Megan Mack

Connections Executive Producer

Megan Mack is the executive producer of "Connections with Evan Dawson" and live/televised engagement programming. She joined the WXXI News team from WHEC-TV, where she produced newscasts and "The Olympic Zone," and from the University of Rochester, where she served as an assistant director of public relations. Her background extends to television sports and entertainment, and to communications and social media management for non-profits.

Megan earned her B.S. in Television-Radio-Film from the S.I. Newhouse School of Public Communications, and her B.A. in Italian Language, Literature, and Culture from the College of Arts and Sciences at Syracuse University. She is also a graduate of The Second City’s Conservatory program.

Ways to Connect

Since social distancing orders went into effect, many people throughout the country have turned to take-out dining and grocery delivery services to support restaurants and access the food and supplies they need. For certain groups, these services are necessary to protect their health and safety during the pandemic. Others who are less at risk have asked if their use of services like Instacart unfairly places all the risk on a small group of workers who need the income. They say they want to support people and businesses, but wonder what the moral choice is.

Our guests discuss the issue:

There's a heated debate happening regarding what to cut, and what to keep, in Rochester city schools. We recently spoke to Superintendent Terry Dade; this hour we hear from board members about teacher cuts, emotional support cuts, building usage, and more.

Our guests:

First hour: Rochester City School Board Commissioners discuss the state of the district's budget

Second hour: Discussing the ethics of takeout and delivery services during the pandemic
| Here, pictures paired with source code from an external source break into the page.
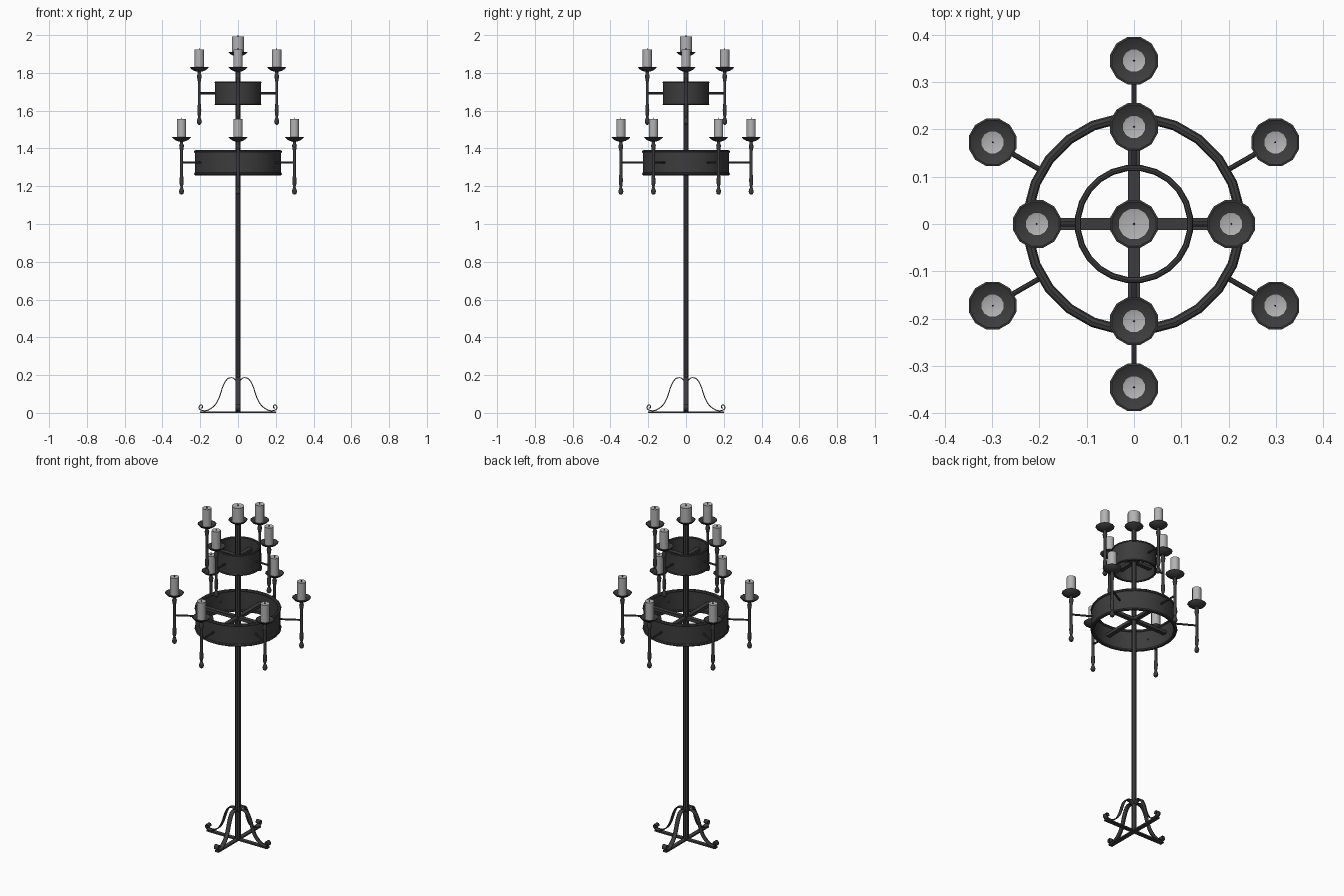
import bpy, bmesh
from math import cos, sin, pi, radians
from mathutils import Vector, Matrix

if "Cube" in bpy.data.objects:
    bpy.data.objects.remove(bpy.data.objects["Cube"])

iron = bpy.data.materials.new("dark_iron")
iron.diffuse_color = (0.045, 0.045, 0.045, 1)
iron.use_nodes = True
iron.node_tree.nodes["Principled BSDF"].inputs["Base Color"].default_value = iron.diffuse_color
wax = bpy.data.materials.new("pale_wax")
wax.diffuse_color = (0.45, 0.45, 0.45, 1)
wax.use_nodes = True
wax.node_tree.nodes["Principled BSDF"].inputs["Base Color"].default_value = wax.diffuse_color


def finish(name, bm, mat=iron, smooth=True):
    bmesh.ops.recalc_face_normals(bm, faces=bm.faces)
    me = bpy.data.meshes.new(name)
    bm.to_mesh(me)
    bm.free()
    ob = bpy.data.objects.new(name, me)
    bpy.context.collection.objects.link(ob)
    me.materials.append(mat)
    if smooth:
        bpy.ops.object.select_all(action='DESELECT')
        ob.select_set(True)
        bpy.context.view_layer.objects.active = ob
        bpy.ops.object.shade_smooth_by_angle(angle=radians(35))
    return ob


def lathe(name, profile, sides, at=(0, 0), closed=False, mat=iron, smooth=True):
    """Revolve (radius, z) points; closed joins last profile point to first."""
    bm = bmesh.new()
    rings = []
    for r, z in profile:
        rings.append([bm.verts.new((at[0] + r * cos(2 * pi * (i + .5) / sides),
                                    at[1] + r * sin(2 * pi * (i + .5) / sides), z))
                      for i in range(sides)])
    pairs = list(zip(rings, rings[1:]))
    if closed:
        pairs.append((rings[-1], rings[0]))
    for a, b in pairs:
        for i in range(sides):
            j = (i + 1) % sides
            bm.faces.new((a[i], a[j], b[j], b[i]))
    if not closed:
        bm.faces.new(rings[0])
        bm.faces.new(rings[-1])
    return finish(name, bm, mat, smooth)


def box(name, size, centre):
    bm = bmesh.new()
    bmesh.ops.create_cube(bm, size=1, matrix=Matrix.Translation(centre) @ Matrix.Diagonal((*size, 1)))
    return finish(name, bm, smooth=False)


def rod(name, angle, r0, r1, z, radius):
    bm = bmesh.new()
    m = (Matrix.Rotation(angle, 4, 'Z') @ Matrix.Translation(((r0 + r1) / 2, 0, z))
         @ Matrix.Rotation(pi / 2, 4, 'Y'))
    bmesh.ops.create_cone(bm, cap_ends=True, segments=8, radius1=radius, radius2=radius,
                          depth=r1 - r0, matrix=m)
    return finish(name, bm)


def candle(name, at, z, radius, height):
    lathe(name, [(radius, z), (radius, z + height), (radius * .8, z + height - .002)], 12, at, mat=wax)
    lathe(name + "_wick", [(.002, z + height - .004), (.0015, z + height + .008)], 6, at)


def band(name, radius, z0, z1, bead, sides):
    """Hoop with a round bead along each edge."""
    t = bead * .4
    lathe(name, [(radius - t, z0), (radius + t, z0), (radius + t, z1), (radius - t, z1)], sides, closed=True)
    for label, z in (("lower", z0), ("upper", z1)):
        lathe(f"{name}_{label}_bead", [(radius + bead * cos(k * pi / 4), z + bead * .8 * sin(k * pi / 4))
                                       for k in range(8)], sides, closed=True)


# Turned candle holder: height offsets from the plate top
HOLDER = [(.003, -.305), (.010, -.300), (.014, -.288), (.010, -.274), (.006, -.264), (.010, -.250),
          (.011, -.225), (.008, -.195), (.008, -.075), (.011, -.060), (.013, -.045), (.008, -.032),
          (.010, -.024), (.026, -.020), (.042, -.011), (.052, 0), (.048, .001), (.030, -.009), (.004, -.009)]


def tier(name, count, start, reach, ring_r, arm_z, plate_z):
    for i in range(count):
        a = start + 2 * pi * i / count
        at = (reach * cos(a), reach * sin(a))
        rod(f"{name}_arm_{i}", a, ring_r - .01, reach, arm_z, .0055)
        lathe(f"{name}_holder_{i}", [(r, plate_z + z) for r, z in HOLDER], 12, at)
        candle(f"{name}_candle_{i}", at, plate_z - .009, .025, .104)


# Central pole with top plate and candle
lathe("pole", [(.0155, 0), (.0155, 1.89)], 8, smooth=False)
lathe("top_plate", [(.016, 1.885), (.026, 1.892), (.042, 1.899), (.052, 1.91), (.048, 1.911),
                    (.034, 1.902), (.004, 1.902)], 12)
candle("top_candle", (0, 0), 1.902, .034, .09)

# Hoops with inner cross bars
band("lower_hoop", .225, 1.265, 1.383, .0105, 24)
band("upper_hoop", .119, 1.634, 1.75, .0065, 24)
for label, z, length in (("lower", 1.325, .445), ("upper", 1.69, .235)):
    box(label + "_cross_x", (length, .025, .018), (0, 0, z))
    box(label + "_cross_y", (.025, length, .018), (0, 0, z))

# Candle arms
tier("lower", 6, pi / 6, .345, .225, 1.325, 1.46)
tier("upper", 4, 0, .205, .119, 1.692, 1.83)

# Base: flat cross on the floor and four scrolled straps
box("foot_bar_x", (.4, .025, .008), (0, 0, .004))
box("foot_bar_y", (.025, .4, .008), (0, 0, .004))
PATH = [(.012, .172), (.030, .186), (.058, .178), (.080, .140), (.098, .085), (.122, .042), (.158, .015),
        (.188, .012), (.206, .024), (.202, .040), (.190, .040), (.187, .029), (.196, .025)]


def smooth_path(pts, steps=4):
    p = [Vector(q) for q in [pts[0], *pts, pts[-1]]]
    out = []
    for a, b, c, d in zip(p, p[1:], p[2:], p[3:]):
        for k in range(steps):
            t = k / steps
            out.append(.5 * (2 * b + (c - a) * t + (2 * a - 5 * b + 4 * c - d) * t * t
                             + (3 * b - a - 3 * c + d) * t ** 3))
    return out + [p[-1]]


for i in range(4):
    bm = bmesh.new()
    rot = Matrix.Rotation(i * pi / 2, 3, 'Z')
    rows = [[bm.verts.new(rot @ Vector((q.x, s * .0125, q.y))) for s in (-1, 1)] for q in smooth_path(PATH)]
    for a, b in zip(rows, rows[1:]):
        bm.faces.new((a[0], a[1], b[1], b[0]))
    strap = finish(f"scroll_leg_{i}", bm)
    mod = strap.modifiers.new("thickness", 'SOLIDIFY')
    mod.thickness = .005
    mod.offset = 0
Local churches are taking precautions to protect congregants during the pandemic. Masses are streamed online, and a number of services are being offered to help people stay connected spiritually, while practicing physical distancing.

This hour, we're joined by local faith leaders to discuss their efforts and how they are providing spiritual care during a time of grief, fear, and unease. Our guests:

Earth Day is coming, and even during the pandemic, there's a lot going on. We talk with guests who are engaged in the following efforts: Developing a "Go All Electric" campaign to promote beneficial electrification; working on a framework to support the formation of citizen action teams in local municipalities; partnering with the City Wide Tenant Union to engage renters in advocating for healthy, efficient, affordable housing; intervening in RG&E's rate case; and convening a formal, climate-focused collective impact initiative for the Finger Lakes region.

Our guests:

First hour: Discussing local climate action efforts

Second hour: How faith leaders are helping people make spiritual connections during the pandemic

A recent column by CITY Newspaper editor David Andreatta has led to discussions throughout the community about the ethics of using the stimulus checks many people are set to receive from the government. Andreatta writes, “For the millions of workers who have lost their jobs, that extra money will hopefully be put to good use paying rent, mortgages, utility bills, and day-to-day living expenses. But what of the millions of taxpayers like my wife and me who still have our jobs and for whom this aid is found money? How should we use our share? What is the right thing to do? What is the ethical thing to do?”

He joins us to discuss those questions. We’re also joined by local philosophy professors. Our guests:

  • David Andreatta, editor of CITY Newspaper
  • Randy Curren, professor and chair of the Department of Philosophy at the University of Rochester
  • Rosa Terlazzo, associate professor of philosophy at the University of Rochester

This week marks 25 years since the film “Tommy Boy” was released. The movie tells the story of a son’s (Chris Farley) efforts to save his father’s auto parts manufacturing plant and the jobs of its workers. While a comedy, people in the manufacturing industry say the 1995 movie was prescient and reflects what’s happening in their field today.

We explore the issues with our guests:

  • Ana Liss, acting director of the Monroe County Department of Planning and Development
  • Matthew Sydor, program manager for Sydor Optics
  • Adam Lubitow, film critic for CITY Newspaper

First hour: Discussing the film "Tommy Boy" and what it said about the manufacturing industry

Second hour: What is the ethical thing to do with your stimulus check?

Fans around the world are pulling for songwriter John Prine, who is stricken with COVID-19. His wife has offered updates, saying that the legendary musician remains on a ventilator and has been in critical condition.

We've asked local songwriters to offer their favorite renditions of John Prine songs, and we've put together a very musical hour to honor Prine and all those suffering during the pandemic. You can hear the full songs here. Our guests:

  • John Dady, performing "Hello In There"
  • Ryan Sutherland, performing "Souvenirs"
  • Maria Gillard, performing "Chain of Sorrow"
  • Scott Austin, performing "Angel from Montgomery"
  • Roxy Elahi, performing "Summer's End"
  • Steve Piper, performing "Fish and Whistle"
  • Fran Broderick, performing "All the Best"
  • Sarah Eide, performing "Angel from Montgomery"